• **Work to complete**:
Find every line in the records below that contains "facing", and copy it.
──────────────────────────────
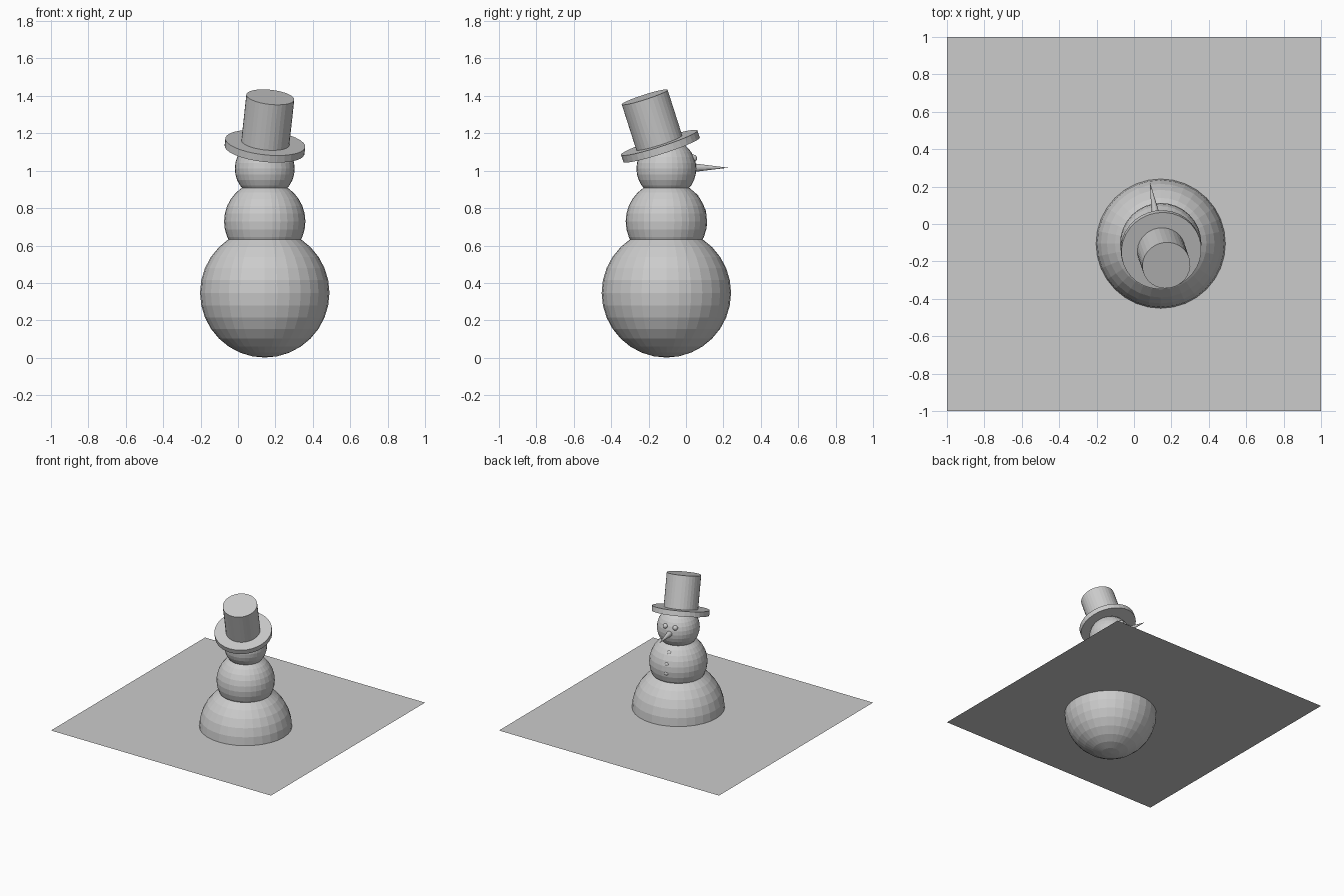
import bpy, math
from mathutils import Vector, Matrix

if "Cube" in bpy.data.objects:
    bpy.data.objects.remove(bpy.data.objects["Cube"])

mat = bpy.data.materials.new("plain_grey")
mat.diffuse_color = (0.6, 0.6, 0.6, 1)
mat.use_nodes = True
mat.node_tree.nodes["Principled BSDF"].inputs["Base Color"].default_value = mat.diffuse_color

CX, CY = 0.143, -0.105          # vertical axis of the figure
YAW = math.radians(10)          # face is turned slightly towards -x
HEAD = Vector((CX, CY, 1.011))
BODY = Vector((CX, CY, 0.729))


def finish(name):
    ob = bpy.context.object
    ob.name = name
    ob.data.materials.append(mat)
    return ob


def ball(name, centre, radius, segments=32, rings=16):
    bpy.ops.mesh.primitive_uv_sphere_add(segments=segments, ring_count=rings,
                                         radius=radius, location=centre)
    return finish(name)


def rod(name, start, end, r1, r2):
    """Cylinder or cone running from start to end."""
    axis = end - start
    bpy.ops.mesh.primitive_cone_add(vertices=32, radius1=r1, radius2=r2, depth=axis.length,
                                    location=(start + end) / 2,
                                    rotation=axis.to_track_quat('Z', 'Y').to_euler())
    return finish(name)


def facing(angle, dist, dz):
    """Offset in the viewing direction of the face, turned by angle."""
    return Vector((-math.sin(angle) * dist, math.cos(angle) * dist, dz))


# ground sheet cutting the lowest ball at its middle
bpy.ops.mesh.primitive_plane_add(size=2, location=(0, 0, 0.349))
finish("snow_sheet")

# three stacked balls
ball("base_ball", (CX, CY, 0.347), 0.346)
ball("body_ball", BODY, 0.2175)
ball("head_ball", HEAD, 0.16)

# tilted hat
tilt = Vector((0.11, -0.32, 1)).normalized()
brim = Vector((0.144, -0.137, 1.131))
rod("hat_brim", brim - tilt * 0.02, brim + tilt * 0.02, 0.215, 0.215)
rod("hat_crown", brim, brim + tilt * 0.277, 0.129, 0.129)

# nose
rod("nose", HEAD + facing(YAW, 0.11, 0.005), HEAD + facing(YAW, 0.336, 0.005), 0.0275, 0)

# eyes
for side, a in (("left", -16), ("right", 16)):
    ball(side + "_eye", HEAD + facing(YAW + math.radians(a), 0.145, 0.055), 0.02, 16, 8)

# buttons
for i, dz in enumerate((0.13, 0.055, -0.015)):
    dist = math.sqrt(0.202 ** 2 - dz ** 2)
    ball(f"button_{i + 1}", BODY + facing(YAW, dist, dz), 0.02, 16, 8)
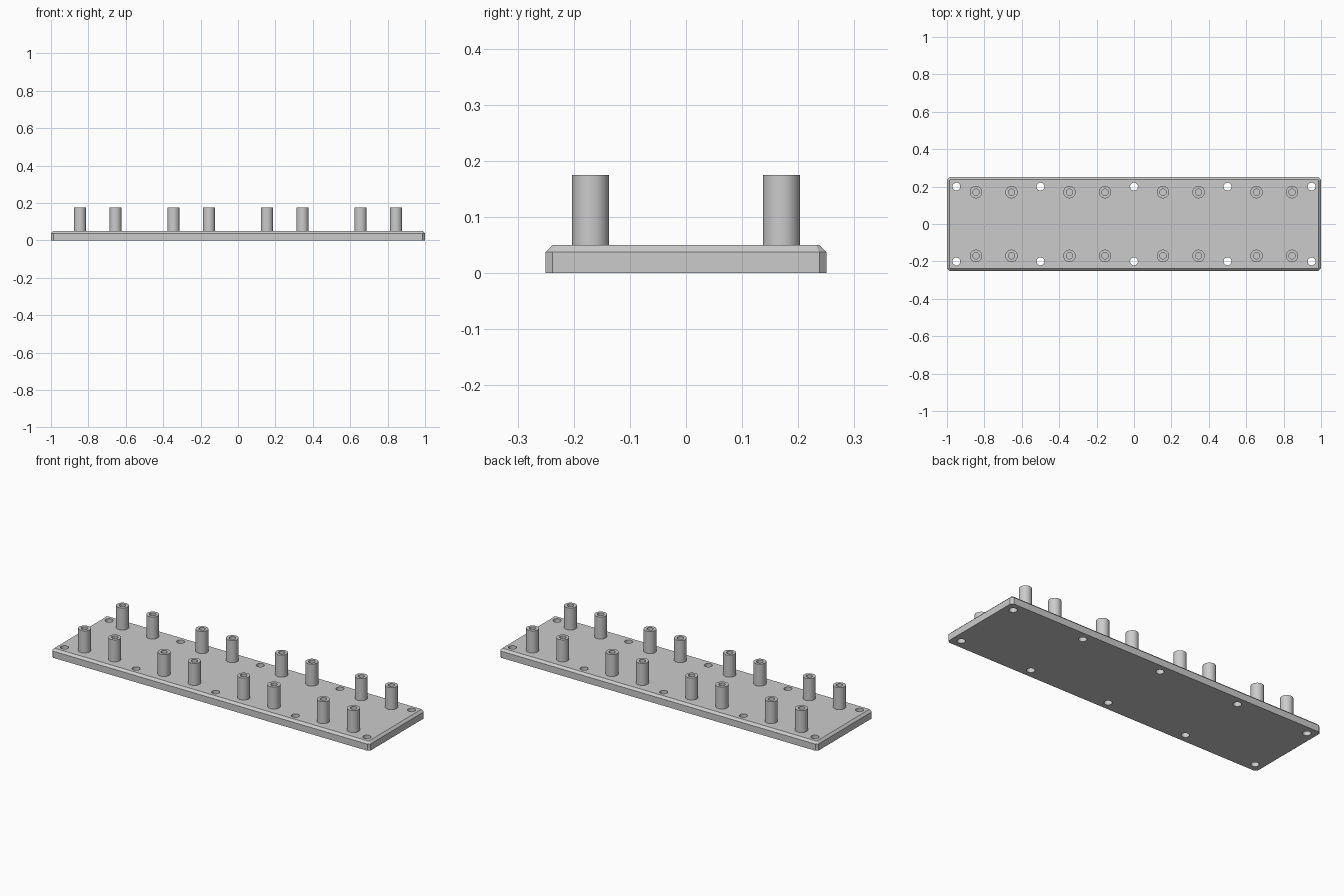
import bpy, bmesh
from math import tau
from mathutils import Matrix, Vector

cube = bpy.data.objects.get("Cube")
if cube:
    bpy.data.objects.remove(cube, do_unlink=True)

HALF_X, HALF_Y, TOP, CHAMFER = 1.0, 0.25, 0.05, 0.0125
POST_TOP, POST_R, BORE_R, HOLE_R = 0.175, 0.033, 0.017, 0.021

grey = bpy.data.materials.new("light grey")
grey.use_nodes = True
colour = (0.6, 0.6, 0.6, 1)
grey.diffuse_color = colour
grey.node_tree.nodes["Principled BSDF"].inputs["Base Color"].default_value = colour


def add_object(name, bm):
    """Turn a bmesh into a linked object with the grey material."""
    bmesh.ops.recalc_face_normals(bm, faces=bm.faces)
    mesh = bpy.data.meshes.new(name)
    bm.to_mesh(mesh)
    bm.free()
    mesh.materials.append(grey)
    obj = bpy.data.objects.new(name, mesh)
    bpy.context.collection.objects.link(obj)
    return obj


def select_only(obj):
    bpy.ops.object.select_all(action='DESELECT')
    obj.select_set(True)
    bpy.context.view_layer.objects.active = obj


def clipped_rectangle(bm, inset, z):
    """Ring of vertices: a rectangle with clipped corners."""
    x, y = HALF_X - inset, HALF_Y - inset
    cut = CHAMFER - inset * (2 - 2 ** 0.5)
    quarter = [(x, y - cut), (x - cut, y)]
    flipped = [(-px, py) for px, py in reversed(quarter)]
    half = quarter + flipped
    points = half + [(-px, -py) for px, py in half]
    return [bm.verts.new((px, py, z)) for px, py in points]


# Base plate with clipped corners and a chamfered top edge
bm = bmesh.new()
rings = [clipped_rectangle(bm, 0, 0),
         clipped_rectangle(bm, 0, TOP - CHAMFER),
         clipped_rectangle(bm, CHAMFER, TOP)]
for low, high in zip(rings, rings[1:]):
    for i in range(len(low)):
        j = (i + 1) % len(low)
        bm.faces.new((low[i], low[j], high[j], high[i]))
bm.faces.new(rings[0])
bm.faces.new(rings[-1])
plate = add_object("base_plate", bm)

# Screw holes through the plate along both long edges
bm = bmesh.new()
for x in (-0.95, -0.5, 0, 0.5, 0.95):
    for y in (-0.2, 0.2):
        bmesh.ops.create_cone(bm, cap_ends=True, segments=40, radius1=HOLE_R,
                              radius2=HOLE_R, depth=0.2,
                              matrix=Matrix.Translation((x, y, TOP / 2)))
cutter = add_object("hole_cutter", bm)
cutter.hide_render = True
holes = plate.modifiers.new("screw holes", 'BOOLEAN')
holes.operation = 'DIFFERENCE'
holes.solver = 'EXACT'
holes.object = cutter
select_only(plate)
bpy.ops.object.modifier_apply(modifier=holes.name)
bpy.data.objects.remove(cutter, do_unlink=True)
bpy.ops.object.shade_smooth_by_angle()

# Hollow post, turned from a closed profile and seated slightly in the plate
bm = bmesh.new()
seat = TOP - 0.004
profile = [(POST_R, seat), (POST_R, POST_TOP), (BORE_R, POST_TOP), (BORE_R, seat)]
verts = [bm.verts.new((r, 0, z)) for r, z in profile]
edges = [bm.edges.new((verts[i - 1], verts[i])) for i in range(len(verts))]
bmesh.ops.spin(bm, geom=verts + edges, cent=Vector(), axis=(0, 0, 1),
               angle=tau, steps=48)
bmesh.ops.remove_doubles(bm, verts=bm.verts, dist=0.0001)
post = add_object("post", bm)
select_only(post)
bpy.ops.object.shade_smooth_by_angle()

# Four pairs of posts in each of two rows, sharing one mesh
places = [(side * x, y) for x in (0.155, 0.345, 0.655, 0.845)
          for side in (-1, 1) for y in (-0.17, 0.17)]
for i, (x, y) in enumerate(places):
    item = post if i == 0 else bpy.data.objects.new("post", post.data)
    if i:
        bpy.context.collection.objects.link(item)
    item.location = (x, y, 0)
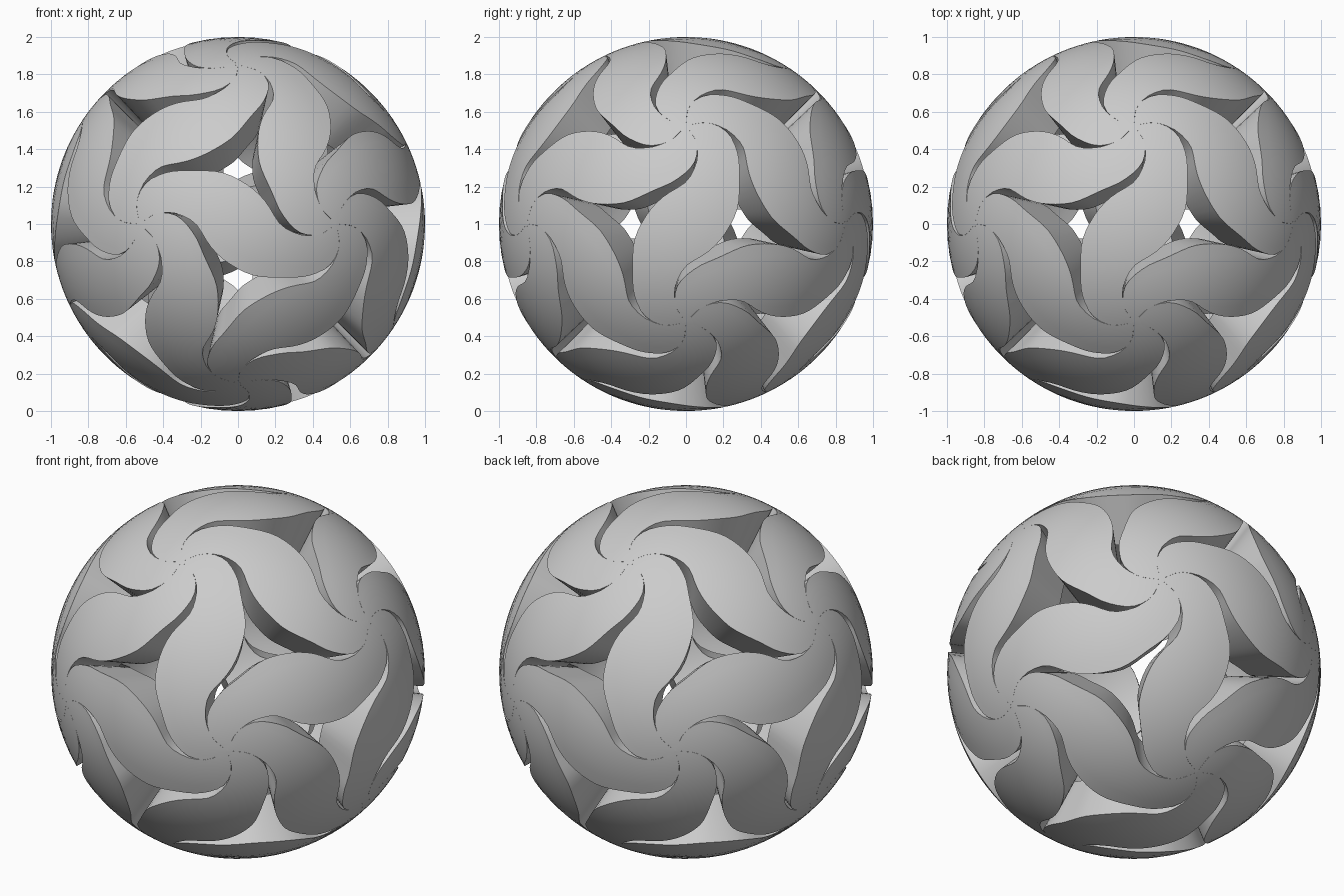
import bpy, bmesh, math
from mathutils import Vector, Matrix

if "Cube" in bpy.data.objects:
    bpy.data.objects.remove(bpy.data.objects["Cube"])

INNER = 0.72          # inner radius of the shell
N, M = 32, 6          # steps along and across one ribbon

# Icosahedron corners: the twelve points where five ribbons meet
g = (1 + 5 ** 0.5) / 2
corners = []
for a in (-1, 1):
    for b in (-g, g):
        corners += [Vector(v).normalized() for v in ((a, b, 0), (0, a, b), (b, 0, a))]

# Base ribbon runs from tip A to tip B across the front
A = Vector((-1, -g, 0)).normalized()
e1 = Vector((-A.y, A.x, 0))


def polar(r, deg):
    """Point on the unit sphere, polar coordinates around tip A."""
    t = math.radians(deg)
    return A * math.sqrt(1 - r * r) + r * (math.cos(t) * e1 + math.sin(t) * Vector((0, 0, 1)))


def turn(p):
    """Half turn about the ribbon's middle."""
    return Vector((-p.x, p.y, -p.z))


head = [(0, 0), (.1, 102.5), (.17, 93), (.24, 79.5), (.32, 61), (.39, 47), (.5, 34), (.564, 25.2)]
tail = [(.474, -22.3), (.4, -16), (.32, 0), (.24, 12), (.17, 21.5), (.1, 31), (0, 0)]
ctrl = [polar(*p) for p in head] + [turn(polar(*p)) for p in tail]


def smooth_curve(pts, count):
    """Catmull-Rom curve through pts, resampled evenly."""
    q = [2 * pts[0] - pts[1]] + pts + [2 * pts[-1] - pts[-2]]
    fine = []
    for i in range(1, len(q) - 2):
        p0, p1, p2, p3 = q[i - 1:i + 3]
        for j in range(12):
            t = j / 12
            fine.append(0.5 * (2 * p1 + (p2 - p0) * t + (2 * p0 - 5 * p1 + 4 * p2 - p3) * t * t
                               + (3 * p1 - p0 - 3 * p2 + p3) * t ** 3))
    fine.append(pts[-1])
    acc = [0]
    for u, v in zip(fine, fine[1:]):
        acc.append(acc[-1] + (v - u).length)
    out, k = [], 0
    for i in range(count + 1):
        s = acc[-1] * i / count
        while k < len(acc) - 2 and acc[k + 1] < s:
            k += 1
        f = (s - acc[k]) / (acc[k + 1] - acc[k])
        out.append(fine[k].lerp(fine[k + 1], f).normalized())
    return out


left = smooth_curve(ctrl, N)
right = [turn(p) for p in reversed(left)]

# Solid curved ribbon: outer skin, inner skin and radial side walls
bm = bmesh.new()
outer, inner = [], []
for l, r in zip(left, right):
    row = [l.lerp(r, j / M).normalized() for j in range(M + 1)]
    outer.append([bm.verts.new(p) for p in row])
    inner.append([bm.verts.new(p * INNER) for p in row])
for i in range(N):
    for j in range(M):
        for s in (outer, inner):
            bm.faces.new((s[i][j], s[i + 1][j], s[i + 1][j + 1], s[i][j + 1]))
    for j in (0, M):
        bm.faces.new((outer[i][j], outer[i + 1][j], inner[i + 1][j], inner[i][j]))
bmesh.ops.remove_doubles(bm, verts=bm.verts, dist=1e-4)
bmesh.ops.recalc_face_normals(bm, faces=bm.faces)
mesh = bpy.data.meshes.new("ribbon")
bm.to_mesh(mesh)
bm.free()

# One ribbon on each of the thirty edges
objs = []
for i, p in enumerate(corners):
    for q in corners[i + 1:]:
        if (p - q).length < 1.1:
            x, y = (q - p).normalized(), -(p + q).normalized()
            rot = Matrix((x, y, x.cross(y))).transposed().to_4x4()
            ob = bpy.data.objects.new("ribbon", mesh)
            ob.matrix_world = Matrix.Translation((0, 0, 1)) @ rot
            bpy.context.collection.objects.link(ob)
            objs.append(ob)

bpy.context.view_layer.objects.active = objs[0]
objs[0].select_set(True)
bpy.ops.object.shade_smooth_by_angle(angle=math.radians(40))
──────────────────────────────
• **Written reply**:
def facing(angle, dist, dz):
rod("nose", HEAD + facing(YAW, 0.11, 0.005), HEAD + facing(YAW, 0.336, 0.005), 0.0275, 0)
    ball(side + "_eye", HEAD + facing(YAW + math.radians(a), 0.145, 0.055), 0.02, 16, 8)
    ball(f"button_{i + 1}", BODY + facing(YAW, dist, dz), 0.02, 16, 8)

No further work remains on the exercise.